The authors, Drs. French and Curd, write:
“Hi, we’re Emma and Jade. We’re both museum professionals, action researchers and zinesters interested in questions of equality, community and power. With our combined experience and interests, we draw on examples from our action research within contemporary art museums and galleries, specializing in inclusion, access and democracy. By doing so, we examine the potential of zines in facilitating thinking, learning and doing together, providing space for self-expression and the envisioning of new realities.
Zines (pronounced ‘zeens’) are self-published, low-budget, non-profit print publications. Often associated with punk, feminism or fandom, they have long been a way for marginalized communities to record their stories, exchange ideas and organize. Instead, our article “Zining as Artful Method, presents zines as a potential tool for action researchers which can be used to imagine, test, and create transformative change within organizations.
We use four broad themes including aesthetics, communities of practice, counter-narratives and plurality to think about zines and their place in organizational change. We discuss how zines can support a broad scope of expression through their look, feel and punk spirit. We also consider examples of participatory learning and critical thinking and how zining can enable the creation of communities of practice. This leads us to analyse how zining creates counter-narratives – or ‘little stories’- within monolithic settings, to put forward alternative narratives from the status quo. Finally, we explore zining as a method of plurality that validates personal experience and fosters action research as a ‘we-I’ form of enquiry.
Ultimately, we want to encourage people to use zining as method for creative research and perhaps use it more widely to develop organizations and communities. We recommend that practitioners – of all kinds – explore zining to create dialogue between groups of people – to disrupt, challenge and reimagine the rulebook!”

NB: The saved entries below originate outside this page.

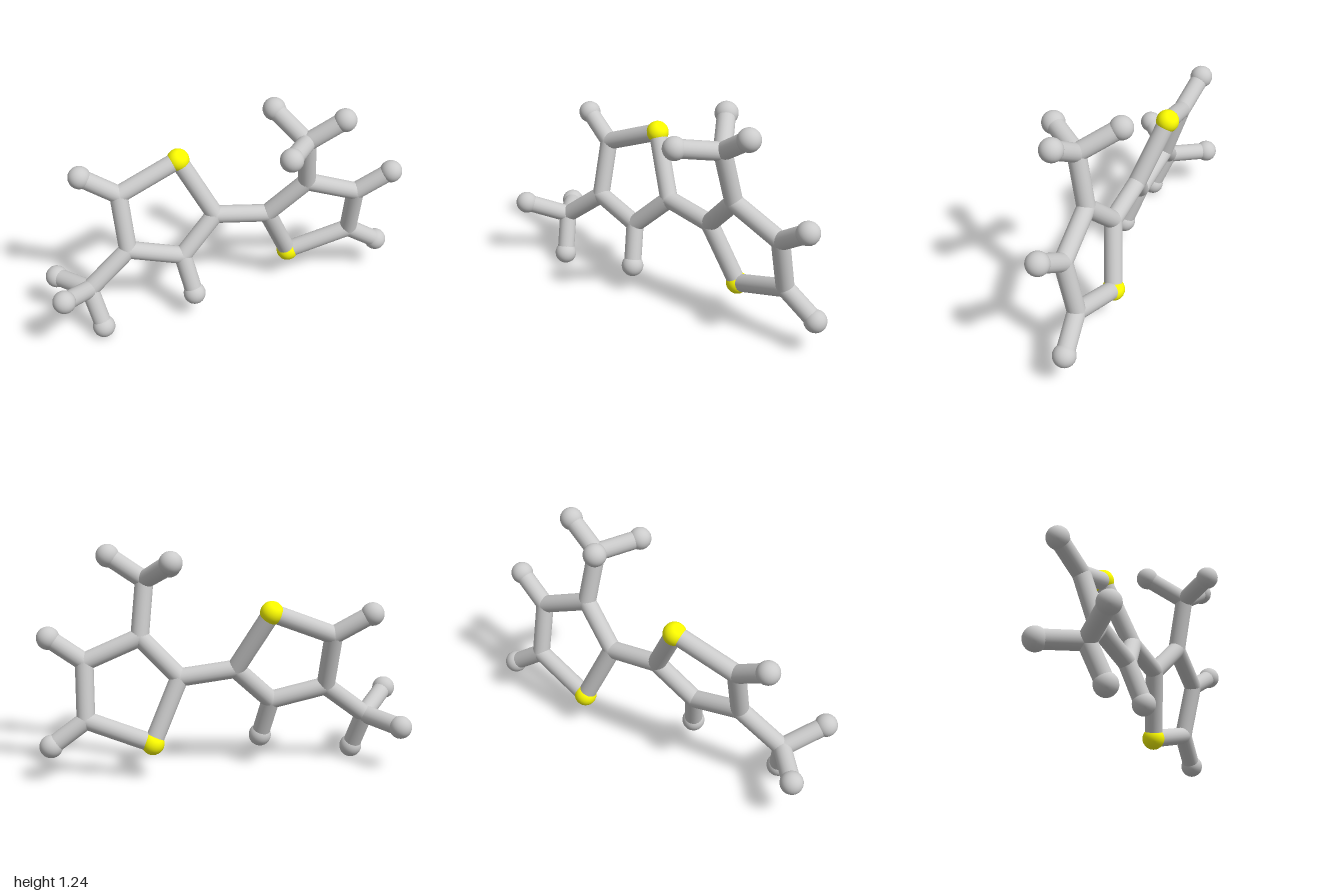
import * as THREE from 'three';

const BALL = 0.062, STICK = 0.049;

// Atom centres: the first letter gives the kind (C joint, S sulphur, H hydrogen)
const atoms = {
  // right-hand ring, its hydrogens and methyl group
  S1: [-0.225, 0.905, -0.21], C2: [-0.048, 0.583, -0.11], C3: [-0.25, 0.385, -0.047],
  C4: [-0.547, 0.462, -0.072], C5: [-0.565, 0.767, -0.165],
  H3: [-0.203, 0.162, 0.027], H5: [-0.76, 0.885, -0.205],
  C6: [-0.78, 0.277, -0.018], H6a: [-0.935, 0.37, 0.168], H6b: [-0.938, 0.252, -0.203], H6c: [-0.728, 0.064, 0.062],
  // left-hand ring, its hydrogens and methyl group
  S11: [0.4, 0.203, -0.172], C12: [0.25, 0.543, -0.103], C13: [0.455, 0.755, -0.048],
  C14: [0.75, 0.632, -0.06], C15: [0.75, 0.33, -0.126],
  H14: [0.936, 0.757, -0.023], H15: [0.936, 0.198, -0.145],
  C16: [0.423, 1.05, 0.015], H16a: [0.276, 1.086, 0.213], H16b: [0.294, 1.168, -0.168], H16c: [0.613, 1.177, 0.052],
};

const bonds = [
  'S1 C2', 'C2 C3', 'C3 C4', 'C4 C5', 'C5 S1', 'C3 H3', 'C5 H5', 'C4 C6', 'C6 H6a', 'C6 H6b', 'C6 H6c',
  'C2 C12',
  'S11 C12', 'C12 C13', 'C13 C14', 'C14 C15', 'C15 S11', 'C14 H14', 'C15 H15', 'C13 C16', 'C16 H16a', 'C16 H16b', 'C16 H16c',
];

export function createModel() {
  const group = new THREE.Group();
  group.name = 'molecule';
  const grey = new THREE.MeshStandardMaterial({ color: 0xcccccc });
  const yellow = new THREE.MeshStandardMaterial({ color: 0xffff00 });
  const ballGeo = new THREE.SphereGeometry(BALL, 24, 16);
  const jointGeo = new THREE.SphereGeometry(STICK, 24, 16);
  const kinds = {
    C: ['carbonJoint', jointGeo, grey],
    H: ['hydrogenBall', ballGeo, grey],
    S: ['sulphurBall', ballGeo, yellow],
  };

  // Balls and rounded joints
  for (const [id, p] of Object.entries(atoms)) {
    const [name, geo, material] = kinds[id[0]];
    const ball = new THREE.Mesh(geo, material);
    ball.name = name;
    ball.position.set(...p);
    group.add(ball);
  }

  // Sticks between the atoms
  const up = new THREE.Vector3(0, 1, 0);
  for (const bond of bonds) {
    const [a, b] = bond.split(' ').map((id) => new THREE.Vector3(...atoms[id]));
    const dir = b.clone().sub(a);
    const stick = new THREE.Mesh(new THREE.CylinderGeometry(STICK, STICK, dir.length(), 20, 1, true), grey);
    stick.name = 'bondStick';
    stick.position.copy(a).add(b).multiplyScalar(0.5);
    stick.quaternion.setFromUnitVectors(up, dir.normalize());
    group.add(stick);
  }
  return group;
}
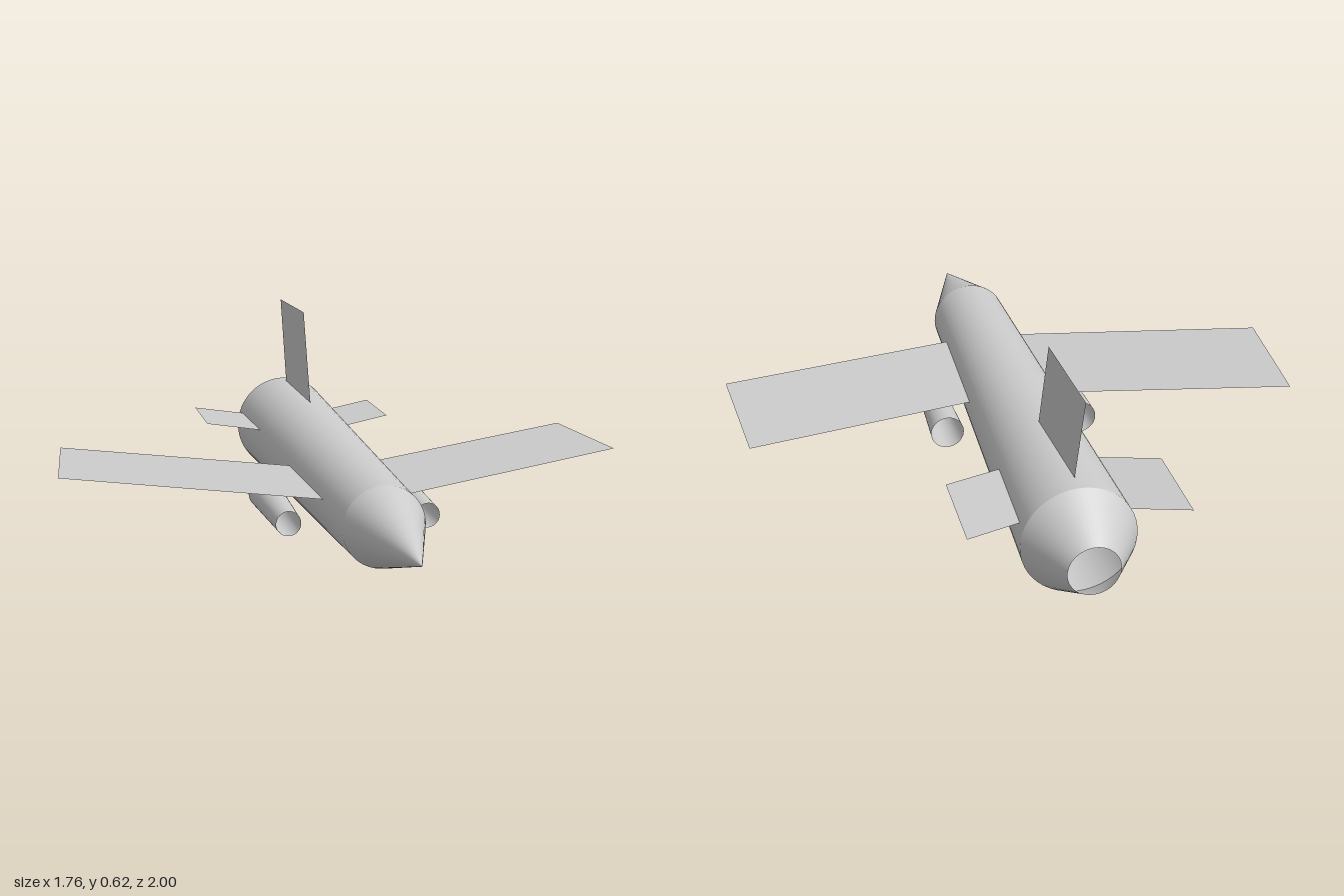
import * as THREE from 'three';

const AXIS_Y = 0.169;

export function createModel() {
  const model = new THREE.Group();
  const material = new THREE.MeshStandardMaterial({ color: 0xcccccc, side: THREE.DoubleSide });

  function add(name, geometry) {
    const mesh = new THREE.Mesh(geometry, material);
    mesh.name = name;
    model.add(mesh);
    return mesh;
  }

  // Open tapered tube along z, from the front end to the back end
  function tube(name, x, y, zFront, rFront, zBack, rBack) {
    const geometry = new THREE.CylinderGeometry(rFront, rBack, zFront - zBack, 48, 1, true);
    geometry.rotateX(Math.PI / 2);
    add(name, geometry).position.set(x, y, (zFront + zBack) / 2);
  }

  // Thin four-cornered sheet
  function sheet(name, corners) {
    const geometry = new THREE.BufferGeometry();
    geometry.setAttribute('position', new THREE.Float32BufferAttribute(corners.flat(), 3));
    geometry.setIndex([0, 1, 2, 0, 2, 3]);
    geometry.computeVertexNormals();
    add(name, geometry);
  }

  // Fuselage: pointed nose, widening body, open tail cone
  tube('nose', 0, AXIS_Y, 1, 0, 0.61, 0.122);
  tube('body', 0, AXIS_Y, 0.61, 0.122, -0.845, 0.168);
  tube('tailCone', 0, AXIS_Y, -0.845, 0.168, -1, 0.075);

  // Mirrored wings, tailplanes and engines
  for (const [side, s] of [['left', 1], ['right', -1]]) {
    const mirror = (corners) => {
      const list = corners.map(([x, y, z]) => [x * s, y, z]);
      return s > 0 ? list : list.reverse();
    };
    sheet(side + 'Wing', mirror([
      [0.11, 0.198, 0.385], [0.878, 0.249, 0.15], [0.843, 0.247, -0.27], [0.09, 0.197, -0.04],
    ]));
    sheet(side + 'Tailplane', mirror([
      [0.12, 0.218, -0.495], [0.32, 0.235, -0.58], [0.32, 0.235, -0.87], [0.12, 0.218, -0.785],
    ]));
    tube(side + 'Engine', s * 0.215, 0.111, 0.31, 0.038, -0.075, 0.052);
  }

  // Upright fin, turned very slightly off the centre line
  sheet('fin', [
    [0.013, 0.3, -0.428], [0, 0.3, -0.775], [0, 0.618, -0.88], [0.013, 0.618, -0.54],
  ]);

  return model;
}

Full paper available here: https://journals.sagepub.com/doi/full/10.1177/14767503211037104